SAN MATEO — “Issei: The First Generation,” a film by Toshi Washizu, will be screened as a benefit for Kimochi San Mateo on Sunday, Feb. 9, from 2 to 4 p.m. at Sturge Presbyterian Church, 25 S. Humboldt St., San Mateo.
The “lost” 1984 documentary, rediscovered and restored, is about Japanese who immigrated to the West Coast at the turn of the century. These pioneering men and women tell their own stories of struggles and triumphs in a new land. Narrated by actress Amy Hill.
The screening will be followed by Q&A with Washizu and Professor Lane Hirabayashi, holder of the Aratani Endowed Chair at UCLA.
“Kimochi Home’s 30th Anniversary,” directed by broadcast journalist Rick Quan, will also be shown.
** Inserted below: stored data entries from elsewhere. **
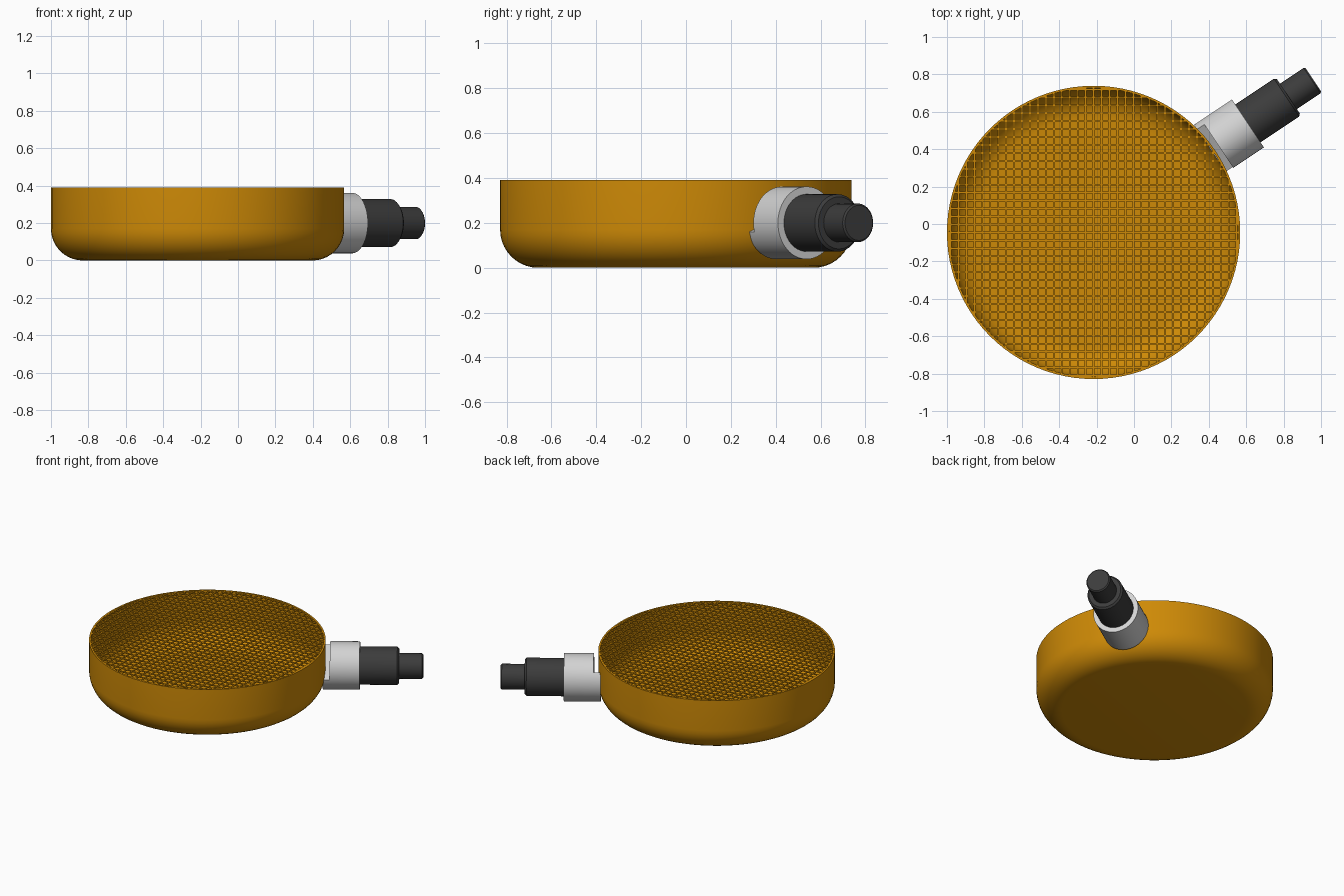
import bpy, bmesh, math
from mathutils import Vector, Matrix

cube = bpy.data.objects.get("Cube")
if cube:
    bpy.data.objects.remove(cube)


def material(name, rgb):
    m = bpy.data.materials.new(name)
    m.use_nodes = True
    m.diffuse_color = (*rgb, 1)
    m.node_tree.nodes["Principled BSDF"].inputs["Base Color"].default_value = (*rgb, 1)
    return m


AMBER = material("amber", (0.62, 0.255, 0.002))
LIGHT = material("light_grey", (0.65, 0.65, 0.65))
DARK = material("charcoal", (0.045, 0.045, 0.045))

CENTRE = Vector((-0.216, -0.045, 0))
RADIUS = 0.784
ANGLE = math.radians(33.7)
AXIS_Z = 0.2


def finish(bm, name, mat, smooth=True):
    bmesh.ops.recalc_face_normals(bm, faces=bm.faces)
    mesh = bpy.data.meshes.new(name)
    bm.to_mesh(mesh)
    bm.free()
    mesh.materials.append(mat)
    ob = bpy.data.objects.new(name, mesh)
    bpy.context.collection.objects.link(ob)
    if smooth:
        bpy.ops.object.select_all(action="DESELECT")
        bpy.context.view_layer.objects.active = ob
        ob.select_set(True)
        bpy.ops.object.shade_smooth_by_angle(angle=math.radians(35))
    return ob


def revolve(profile, steps):
    """Spin (radius, height) points about z."""
    bm = bmesh.new()
    verts = [bm.verts.new((r, 0, z)) for r, z in profile]
    edges = [bm.edges.new(pair) for pair in zip(verts, verts[1:])]
    bmesh.ops.spin(bm, geom=verts + edges, axis=(0, 0, 1), cent=(0, 0, 0),
                   angle=math.tau, steps=steps)
    bmesh.ops.remove_doubles(bm, verts=bm.verts, dist=0.0001)
    return bm


def fillet(r_out, z_low, radius):
    """Rounded lower corner from the base out to the wall."""
    return [(r_out - radius + radius * math.sin(a), z_low + radius - radius * math.cos(a))
            for a in (math.pi / 2 * i / 10 for i in range(11))]


# Shallow round bowl with a thin wall
WALL = 0.012
TOP = 0.382
profile = [(0, 0)] + fillet(RADIUS, 0, 0.17) + [(RADIUS, TOP), (RADIUS - WALL, TOP)]
profile += fillet(RADIUS - WALL, WALL, 0.16)[::-1] + [(0, WALL)]
bm = revolve(profile, 96)
bm.transform(Matrix.Translation(CENTRE))
finish(bm, "bowl", AMBER)

# Thin rim ring that holds the mesh
bm = revolve([(RADIUS - WALL, TOP), (RADIUS, TOP), (RADIUS, TOP + 0.009),
              (RADIUS - WALL, TOP + 0.009), (RADIUS - WALL, TOP)], 96)
bm.transform(Matrix.Translation(CENTRE))
finish(bm, "mesh_rim", AMBER)

# Wire mesh: two crossing layers of bars trimmed to the circle
PITCH, WIDTH = 0.0425, 0.01
bm = bmesh.new()
count = int(RADIUS / PITCH)
for turn, z in ((0, TOP + 0.002), (math.pi / 2, TOP + 0.005)):
    for i in range(-count, count + 1):
        u = i * PITCH
        half = math.sqrt((RADIUS - 0.006) ** 2 - u * u)
        place = (Matrix.Translation(CENTRE + Vector((0, 0, z))) @ Matrix.Rotation(turn, 4, "Z")
                 @ Matrix.Translation((0, u, 0)) @ Matrix.Diagonal((2 * half, WIDTH, 0.006, 1)))
        bmesh.ops.create_cube(bm, size=1, matrix=place)
finish(bm, "wire_mesh", AMBER, smooth=False)

# Handle frame: local z runs outward along the handle, local x points down;
# the handle sits slightly off the bowl's centre line and is a little narrower than tall
OUTWARD = (Matrix.Translation(CENTRE + Vector((0, 0, AXIS_Z)))
           @ Matrix.Rotation(ANGLE, 4, "Z") @ Matrix.Translation((0, 0.027, 0))
           @ Matrix.Rotation(math.pi / 2, 4, "Y") @ Matrix.Diagonal((1, 0.95, 1, 1)))


def barrel(name, mat, radius, start, end, bevel=0.0, clip=False):
    bm = revolve([(0, start), (radius, start), (radius, end - bevel),
                  (radius - bevel, end), (0, end)], 48)
    if clip:
        # Slice off the upper front half with a tilted plane
        tilt = math.radians(25)
        normal = Vector((-math.cos(tilt), -math.sin(tilt), 0))
        cut = bmesh.ops.bisect_plane(bm, geom=bm.verts[:] + bm.edges[:] + bm.faces[:],
                                     plane_co=normal * 0.03, plane_no=normal, clear_outer=True)
        rim = [e for e in cut["geom_cut"] if isinstance(e, bmesh.types.BMEdge)]
        bmesh.ops.holes_fill(bm, edges=rim)
    bm.transform(OUTWARD)
    finish(bm, name, mat)


barrel("collar_base", LIGHT, 0.162, 0.766, 0.815, clip=True)
barrel("collar", LIGHT, 0.162, 0.813, 1.01)
barrel("grip", DARK, 0.128, 1.0, 1.27, bevel=0.012)
barrel("grip_tip", DARK, 0.086, 1.26, 1.43, bevel=0.008)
It captures some of the residents, staff and volunteers participating in daily programs and services, integrated with Kimochi’s philosophy, culture and history.
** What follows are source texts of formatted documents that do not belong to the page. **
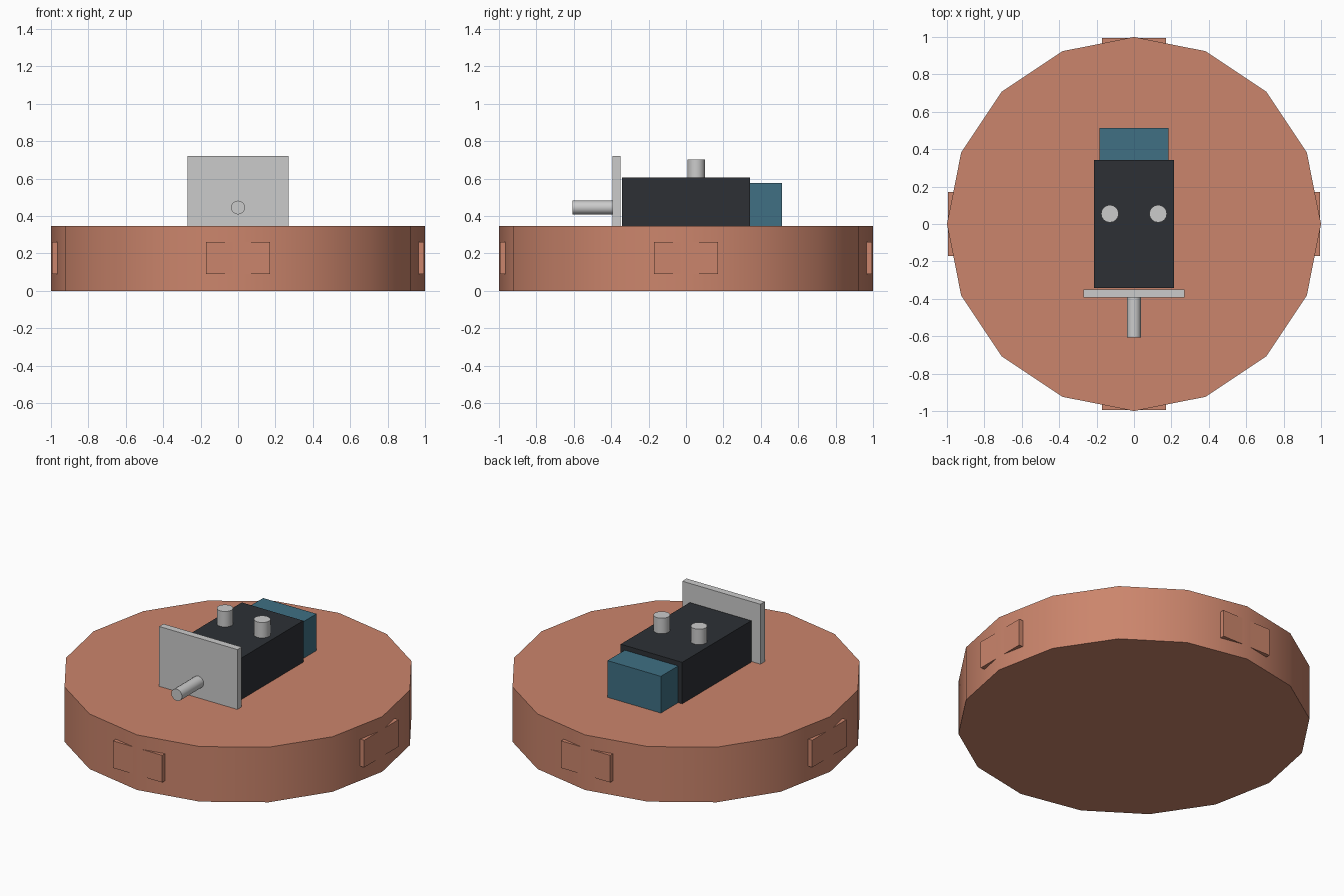
import bpy
from math import pi, radians, sin, cos

if "Cube" in bpy.data.objects:
    bpy.data.objects.remove(bpy.data.objects["Cube"])


def material(name, rgb):
    m = bpy.data.materials.new(name)
    m.diffuse_color = (*rgb, 1)
    m.use_nodes = True
    m.node_tree.nodes["Principled BSDF"].inputs["Base Color"].default_value = m.diffuse_color
    return m


def finish(name, mat):
    ob = bpy.context.object
    ob.name = name
    if mat:
        ob.data.materials.append(mat)
    return ob


def box(name, lo, hi, mat=None):
    bpy.ops.mesh.primitive_cube_add(size=1, location=[(a + b) / 2 for a, b in zip(lo, hi)])
    bpy.context.object.scale = [b - a for a, b in zip(lo, hi)]
    bpy.ops.object.transform_apply(location=False, rotation=False, scale=True)
    return finish(name, mat)


def cylinder(name, radius, depth, loc, sides=16, rot=(0, 0, 0), mat=None):
    bpy.ops.mesh.primitive_cylinder_add(vertices=sides, radius=radius, depth=depth,
                                        location=loc, rotation=rot)
    bpy.ops.object.shade_smooth_by_angle(angle=radians(40))
    return finish(name, mat)


clay = material("clay", (0.60, 0.235, 0.15))
dark = material("dark", (0.026, 0.03, 0.036))
blue = material("blue", (0.05, 0.16, 0.23))

# Round base with four side pads
cylinder("base", 1.0, 0.345, (0, 0, 0.1725), mat=clay)
for i in range(4):
    a = i * pi / 2
    pad = box(f"side_pad_{i + 1}", (-0.04, -0.17, -0.085), (0.04, 0.17, 0.085), clay)
    pad.location = (0.954 * cos(a), 0.954 * sin(a), 0.175)
    pad.rotation_euler.z = a

# Main body and rear block
box("body", (-0.213, -0.342, 0.345), (0.213, 0.342, 0.605), dark)
box("rear_block", (-0.185, 0.34, 0.345), (0.185, 0.513, 0.575), blue)

# Front shield and barrel
box("front_shield", (-0.271, -0.393, 0.345), (0.271, -0.35, 0.72))
cylinder("barrel", 0.037, 0.225, (0, -0.4945, 0.445), rot=(pi / 2, 0, 0))

# Pegs on top
for side, x in (("left", -0.129), ("right", 0.129)):
    cylinder(f"{side}_peg", 0.047, 0.11, (x, 0.055, 0.647))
Suggested donation: $10. Proceeds go to Kimochi San Mateo/Mary Ishisaki Challenge Match.
Co-presented by Kimochi San Mateo, San Mateo Buddhist Temple, San Mateo Japanese American Community Center, San Mateo JACL, and Sturge Presbyterian Church.
For reservations, contact Candace Takahashi at (650) 344-6803 or firstname.lastname@example.org; Victor Iwamura at (650) 342-2541 or email@example.com; or Kimochi Inc. at (415) 931-2294.
Since 1971, San Francisco-based Kimochi has provided culturally sensitive, Japanese language-based programs and services to 3,000 Bay Area seniors and their families each year. Services include transportation; referral and outreach services; health and consumer education seminars; healthy aging and senior center activities; social services; congregate and home delivered meals; in-home support services; adult social day care; 24-hour residential and respite care.
Kimochi has completed purchase of a building at 453 N. San Mateo Dr. in San Mateo. From this new base, Kimochi will extend the Japanese tradition of care to San Mateo County seniors and their families. The plan is to open doors by this summer.
On the Web: www.kimochi-inc.org